The words spilled out with my tears as I crouched at his side. “I’m not going anywhere,” I promised.
His eyes were closed, which was comforting to me. I didn’t want to see in them the fear and despair I knew he was feeling — and I didn’t want him to see the same in mine.
Next, I did what always seemed right when I needed to feel in control of this uncontrollable situation. I asked my grandfather, “Can I get you anything?”
His usual answer was a firm “no,” but I regularly ignored him and showed up at his door anyway, carrying a newspaper, a box of doughnuts, a cold drink — anything to make him feel that he still had access to the world outside his little ranch house. He would thank me, invite me to sit, and launch into a playful complaint about the people on his TV, volume on high. He told stories accented by wacky voices and faces, and occasionally he laughed so hard at one of his own jokes that he broke into a mini coughing fit.
Humor was a part of his identity and, I suspect, what got him through so many of the challenging times in his life: an explosion at sea during World War II that set him up for decades of pain; the loss of his equally funny wife, who gave him 55 years of marriage and two loving daughters; and, until this moment, lung cancer.
Seeing my grandfather’s broken, skeletal body on the couch, I realized that humor no longer served a purpose in this house.
Later, the man who helped raise me would somehow rise, shuffle to his recliner in the den, and surrender to a sleep from which he never fully woke.

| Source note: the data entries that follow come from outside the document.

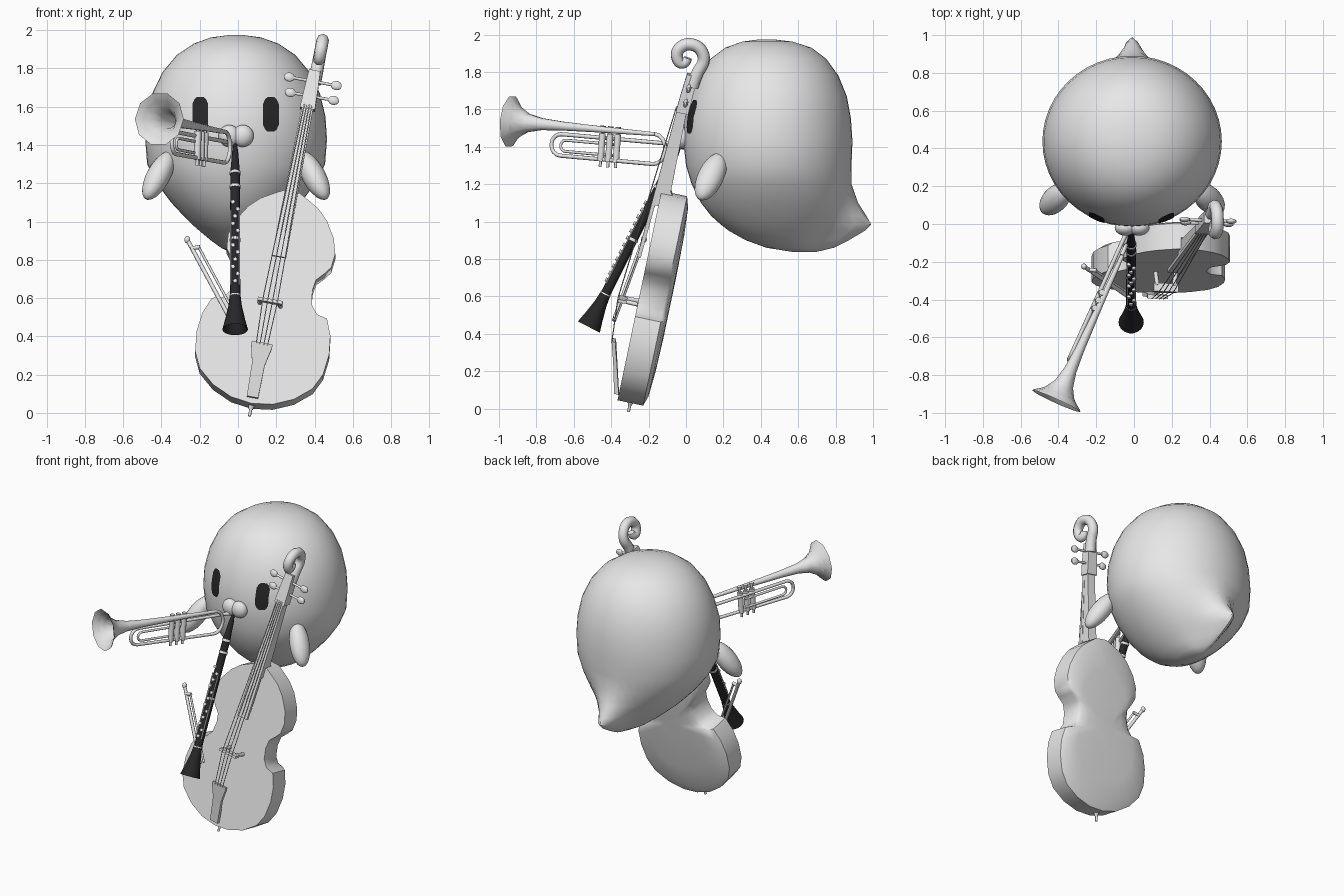
import bpy, bmesh, math
from mathutils import Vector, Matrix
from mathutils.bvhtree import BVHTree

if "Cube" in bpy.data.objects:
    bpy.data.objects.remove(bpy.data.objects["Cube"])


def material(name, v):
    m = bpy.data.materials.new(name)
    m.diffuse_color = (v, v, v, 1)
    m.use_nodes = True
    m.node_tree.nodes["Principled BSDF"].inputs["Base Color"].default_value = m.diffuse_color
    return m


PALE = material("pale_grey", 0.8)
DARK = material("near_black", 0.02)


def add(name, bm, mat=PALE):
    bmesh.ops.recalc_face_normals(bm, faces=bm.faces[:])
    me = bpy.data.meshes.new(name)
    bm.to_mesh(me)
    bm.free()
    me.materials.append(mat)
    ob = bpy.data.objects.new(name, me)
    bpy.context.collection.objects.link(ob)
    return ob


def frame(origin, axis, up):
    """Matrix whose local z is axis, local y is close to up, local x = y cross z."""
    d = Vector(axis).normalized()
    x = Vector(up).cross(d).normalized()
    y = d.cross(x)
    m = Matrix((x, y, d)).transposed().to_4x4()
    m.translation = Vector(origin)
    return m


def loft(name, rings, mat=PALE, cap=True):
    bm = bmesh.new()
    vs = [[bm.verts.new(p) for p in r] for r in rings]
    for a, b in zip(vs, vs[1:]):
        n = len(a)
        for i in range(n):
            bm.faces.new((a[i], a[(i + 1) % n], b[(i + 1) % n], b[i]))
    if cap:
        bm.faces.new(vs[0])
        bm.faces.new(vs[-1])
    return add(name, bm, mat)


def lathe(name, m, profile, sides=16, mat=PALE, cap=True):
    ang = [2 * math.pi * i / sides for i in range(sides)]
    return loft(name, [[m @ Vector((r * math.cos(a), r * math.sin(a), s)) for a in ang]
                       for s, r in profile], mat, cap)


def rod(name, p, q, r, sides=8, mat=PALE):
    p, q = Vector(p), Vector(q)
    up = (0.3, 0.2, 1) if abs((q - p).normalized().z) < 0.9 else (0, 1, 0)
    return lathe(name, frame(p, q - p, up), [(0, r), ((q - p).length, r)], sides, mat)


def ball(name, m, radii, mat=PALE, u=20, v=12):
    bm = bmesh.new()
    bmesh.ops.create_uvsphere(bm, u_segments=u, v_segments=v, radius=1,
                              matrix=m @ Matrix.Diagonal((*radii, 1)))
    return add(name, bm, mat)


def tube(name, pts, r, nurbs=False, radii=None):
    cu = bpy.data.curves.new(name, 'CURVE')
    cu.dimensions = '3D'
    cu.bevel_depth, cu.bevel_resolution, cu.use_fill_caps = r, 2, True
    sp = cu.splines.new('NURBS' if nurbs else 'POLY')
    sp.points.add(len(pts) - 1)
    for i, p in enumerate(pts):
        sp.points[i].co = (*p, 1)
        sp.points[i].radius = radii[i] if radii else 1
    if nurbs:
        sp.use_endpoint_u, sp.order_u, sp.resolution_u = True, 3, 6
    tmp = bpy.data.objects.new(name + "_curve", cu)
    bpy.context.collection.objects.link(tmp)
    dg = bpy.context.evaluated_depsgraph_get()
    me = bpy.data.meshes.new_from_object(tmp.evaluated_get(dg))
    bpy.data.objects.remove(tmp)
    me.name = name
    me.materials.clear()
    me.materials.append(PALE)
    ob = bpy.data.objects.new(name, me)
    bpy.context.collection.objects.link(ob)
    return ob


# Round body with a pointed tail: height, front y, back y, half width, tail length
CX, SEG = -0.01, 48
RINGS = [(1.974, .39, .47, .04, 0), (1.962, .30, .57, .13, 0), (1.93, .21, .67, .22, 0),
         (1.87, .13, .75, .31, 0), (1.78, .065, .815, .385, 0), (1.67, .02, .86, .438, 0),
         (1.55, -.01, .882, .467, 0), (1.43, -.015, .89, .475, 0), (1.30, 0, .885, .465, 0),
         (1.2, .03, .875, .415, .01), (1.1, .08, .855, .34, .065), (1.03, .135, .83, .275, .135),
         (.985, .185, .80, .23, .19), (.95, .23, .775, .19, .18), (.9, .32, .74, .13, .13),
         (.86, .43, .71, .075, .08), (.836, .58, .68, .02, .01)]
rings = []
for z, f, b, w, t in RINGS:
    ring = []
    for i in range(SEG):
        a = 2 * math.pi * i / SEG
        s = math.sin(a)
        ring.append((CX + w * math.cos(a), (f + b) / 2 + (b - f) / 2 * s + t * max(0, s) ** 16, z))
    rings.append(ring)
body = loft("body", rings)
bm = bmesh.new()
bm.from_mesh(body.data)
tree = BVHTree.FromBMesh(bm)
bm.free()

# Eyes: thin plates laid on the body surface
for side, ex in (("left", -.197), ("right", .172)):
    bm = bmesh.new()
    grid = []
    for dz, hw in ((-.09, .018), (-.078, .031), (-.055, .041), (0, .041),
                   (.055, .041), (.078, .031), (.09, .018)):
        row = []
        for k in (-1, -.5, 0, .5, 1):
            x, z = ex + hw * k, 1.56 + dz
            hit = tree.ray_cast(Vector((x, -2, z)), Vector((0, 1, 0)))[0]
            row.append(bm.verts.new((x, hit.y - .006, z)))
        grid.append(row)
    for a, b in zip(grid, grid[1:]):
        for i in range(4):
            bm.faces.new((a[i], a[i + 1], b[i + 1], b[i]))
    add(side + "_eye", bm, DARK)

# Two-lobed beak and stubby arms
for s, side in ((-1, "left"), (1, "right")):
    m = Matrix.Translation((CX + s * .035, -.02, 1.447)) @ Matrix.Rotation(s * .5, 4, 'Y')
    ball(side + "_beak_lobe", m, (.057, .042, .058))
    top, tip = Vector((CX + s * .34, .19, 1.36)), Vector((CX + s * .47, .075, 1.12))
    ball(side + "_arm", frame((top + tip) / 2, top - tip, (0, 1, 0)), (.062, .07, .15))

# Trumpet: local x sideways, y up, z along the bell
T = frame((0, -.03, 1.455), (-.41, -.905, .08), (0, 0, 1))


def tp(s, up, side=0):
    return T @ Vector((-side, up, s))


lathe("trumpet_bell", T, [(.15, .011), (.45, .017), (.7, .025), (.82, .034), (.9, .052), (.95, .082),
                          (.985, .118), (1.0, .14), (.99, .132), (.95, .076), (.88, .04), (.75, .022)], 10)
arc = [math.pi * i / 8 for i in range(9)]
path = [tp(.15 - .065 * math.sin(a), -.08 + .08 * math.cos(a), .004) for a in arc]
path += [tp(.71 + .055 * math.sin(a), -.1025 - .0575 * math.cos(a), .03) for a in arc]
path += [tp(.0, -.045, .03)]
tube("trumpet_tubing", path, .011)
tube("trumpet_slide", [tp(.40, -.075, .03)] +
     [tp(.68 + .03 * math.sin(a), -.105 + .03 * math.cos(a), .03) for a in arc] +
     [tp(.40, -.135, .03)], .008)
lathe("trumpet_mouthpiece", frame(tp(.07, -.045, .03), tp(0, 0) - tp(1, 0), (0, 0, 1)),
      [(0, .011), (.05, .013), (.07, .024), (.085, .024)], 12)
for i in range(3):
    s = .375 + i * .045
    rod(f"valve_{i}", tp(s, -.17, .018), tp(s, -.02, .018), .018, 10)
    rod(f"valve_stem_{i}", tp(s, -.2, .018), tp(s, .01, .018), .008, 8)
    rod(f"valve_cap_{i}", tp(s, .01, .018), tp(s, .02, .018), .016, 10)

# Clarinet: local z runs down to the bell, y faces front
C = frame((-.015, -.03, 1.41), (0, -.49, -.975), (0, -1, .5))
lathe("clarinet", C, [(0, .008), (.05, .016), (.12, .021), (.17, .025), (.88, .027), (.95, .035),
                      (1.03, .052), (1.09, .067), (1.085, .058), (1.0, .03)], 18, DARK)
for i, s in enumerate((.17, .25, .56, .89)):
    lathe(f"clarinet_ring_{i}", C, [(s, .029), (s + .014, .029)], 16)
for i in range(12):
    s = .36 + .042 * i
    x = (-.012, .014, 0)[i % 3]
    rod(f"clarinet_key_{i}", C @ Vector((x, .02, s)), C @ Vector((x, .036, s)), .011, 8)
for x in (-.022, .022):
    rod("clarinet_key_rod", C @ Vector((x, .022, .4)), C @ Vector((x, .022, .84)), .004, 6)

# Double bass: local x to the right, y out of the front plate, z up the neck
B = frame((.07, -.365, .05), (.19, .21, 1), (0, -1, .21))
B = B @ Matrix.Scale(-1, 4, (1, 0, 0)) if B.col[0].x < 0 else B


def bp(w, out, v):
    return B @ Vector((w, out, v))


HALF = [(0, 0), (.11, .015), (.215, .062), (.30, .135), (.34, .22), (.352, .33), (.34, .43),
        (.306, .516), (.249, .53), (.215, .575), (.203, .65), (.212, .71), (.25, .752), (.278, .79),
        (.285, .865), (.262, .945), (.21, 1.03), (.155, 1.085), (.1, 1.118), (.042, 1.15)]
outline = HALF + [(-w, v) for w, v in reversed(HALF[1:])]


def bass_ring(out, k):
    return [bp(w * k, out, .55 + (v - .55) * k) for w, v in outline]


loft("bass_body", [bass_ring(0, 1), bass_ring(-.14, 1), bass_ring(-.158, .9), bass_ring(-.168, .65),
                   bass_ring(-.172, .3)])


def slab(name, ends):
    """Tapered bar: (height up the neck, half width, back, front) at each station."""
    return loft(name, [[bp(-w, lo, v), bp(w, lo, v), bp(w, hi, v), bp(-w, hi, v)]
                       for v, w, lo, hi in ends])


slab("fingerboard", [(.786, .038, .035, .055), (1.62, .03, -.012, .008)])
slab("neck", [(1.08, .035, -.10, .03), (1.17, .032, -.05, .02), (1.62, .028, -.045, -.01)])
slab("pegbox", [(1.60, .04, -.055, .012), (1.70, .036, -.06, .005), (1.81, .03, -.065, -.005)])
slab("tailpiece", [(.03, .03, .0, .025), (.2, .034, .045, .065), (.29, .055, .07, .09),
                   (.31, .055, .075, .095)])
slab("bridge", [(.528, .066, .06, .105), (.545, .066, .06, .105)])
for s in (-1, 1):
    rod("bridge_leg", bp(s * .055, 0, .537), bp(s * .045, .07, .537), .012)
for i in range(4):
    k = i - 1.5
    tube(f"string_{i}", [bp(k * .02, .094, .3), bp(k * .026, .11, .537), bp(k * .013, .014, 1.62)], .0025)
rod("endpin", bp(0, -.07, -.055), bp(0, -.07, .03), .008)
lathe("endpin_collar", B @ Matrix.Translation((0, -.07, -.02)), [(0, .01), (.03, .02)], 10)

# Scroll and tuning pegs
scroll = [(.035, 1.72), (.055, 1.79), (.105, 1.86), (.075, 1.935), (.0, 1.955), (-.055, 1.91),
          (-.04, 1.845), (.0, 1.845), (.01, 1.875)]
tube("scroll", [(.384 + .19 * (z - 1.64), y, z) for y, z in scroll], .033, True,
     [1.05, 1.05, 1, 1, 1, 1, .95, .85, .7])
for s in (-1, 1):
    for i, v in enumerate((1.675, 1.755)):
        o = -.03
        reach = .125 - .02 * (s < 0 and i == 0)
        rod("peg_shaft", bp(0, o, v), bp(s * reach, o, v), .008)
        ball("peg_head", B @ Matrix.Translation((s * reach, o, v)), (.03, .014, .024), PALE, 10, 8)

# Bow: stick, hair and tip
P, Q = Vector((-.265, -.225, .905)), Vector((-.03, -.385, .47))
off = Vector((.03, .0, .016))
rod("bow_stick", P, Q, .011)
rod("bow_hair", P.lerp(Q, .12) + off, Q + off, .007)
rod("bow_head", P.lerp(Q, .1) - off * .2, P.lerp(Q, .13) + off * 1.2, .011)
ball("bow_tip", Matrix.Translation(P), (.016, .016, .02), PALE, 10, 8)

# Smooth shading with sharp edges kept
for ob in bpy.context.scene.objects:
    ob.select_set(True)
    bpy.context.view_layer.objects.active = ob
bpy.ops.object.shade_smooth_by_angle(angle=math.radians(48))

As he took his last breaths, his children and grandchildren surrounded him, each of us exhausted and devastated and relieved, our hands linked as we recited the Lord’s Prayer.
Afterward, strangers came to flush his pills and fill out paperwork and cart his body away. Then we reset the recliner, swept the floors, turned off the lights, and locked the door to his once-warm home, leaving it dark and silent and without soul.
My grandfather joined my grandmother in a slot high up in a mausoleum wall, a burial he preferred to the ground, he often said, because he didn’t want his feet to get wet.
His world would end this way, but not yet. Now, during what was perhaps his moment of greatest suffering, he was calling for me.
“Can I get you anything?”
At first, he was still.
I was desperate to make him comfortable. “Anything you want — just name it.”
He stirred. He opened his eyes. He smiled.
Then he whispered, “A million dollars.”Phil Devitt is an editor and writer in Fall River. Send comments to firstname.lastname@example.org. Get the best of the magazine’s award-winning stories and features right in your e-mail inbox every Sunday. Sign up here.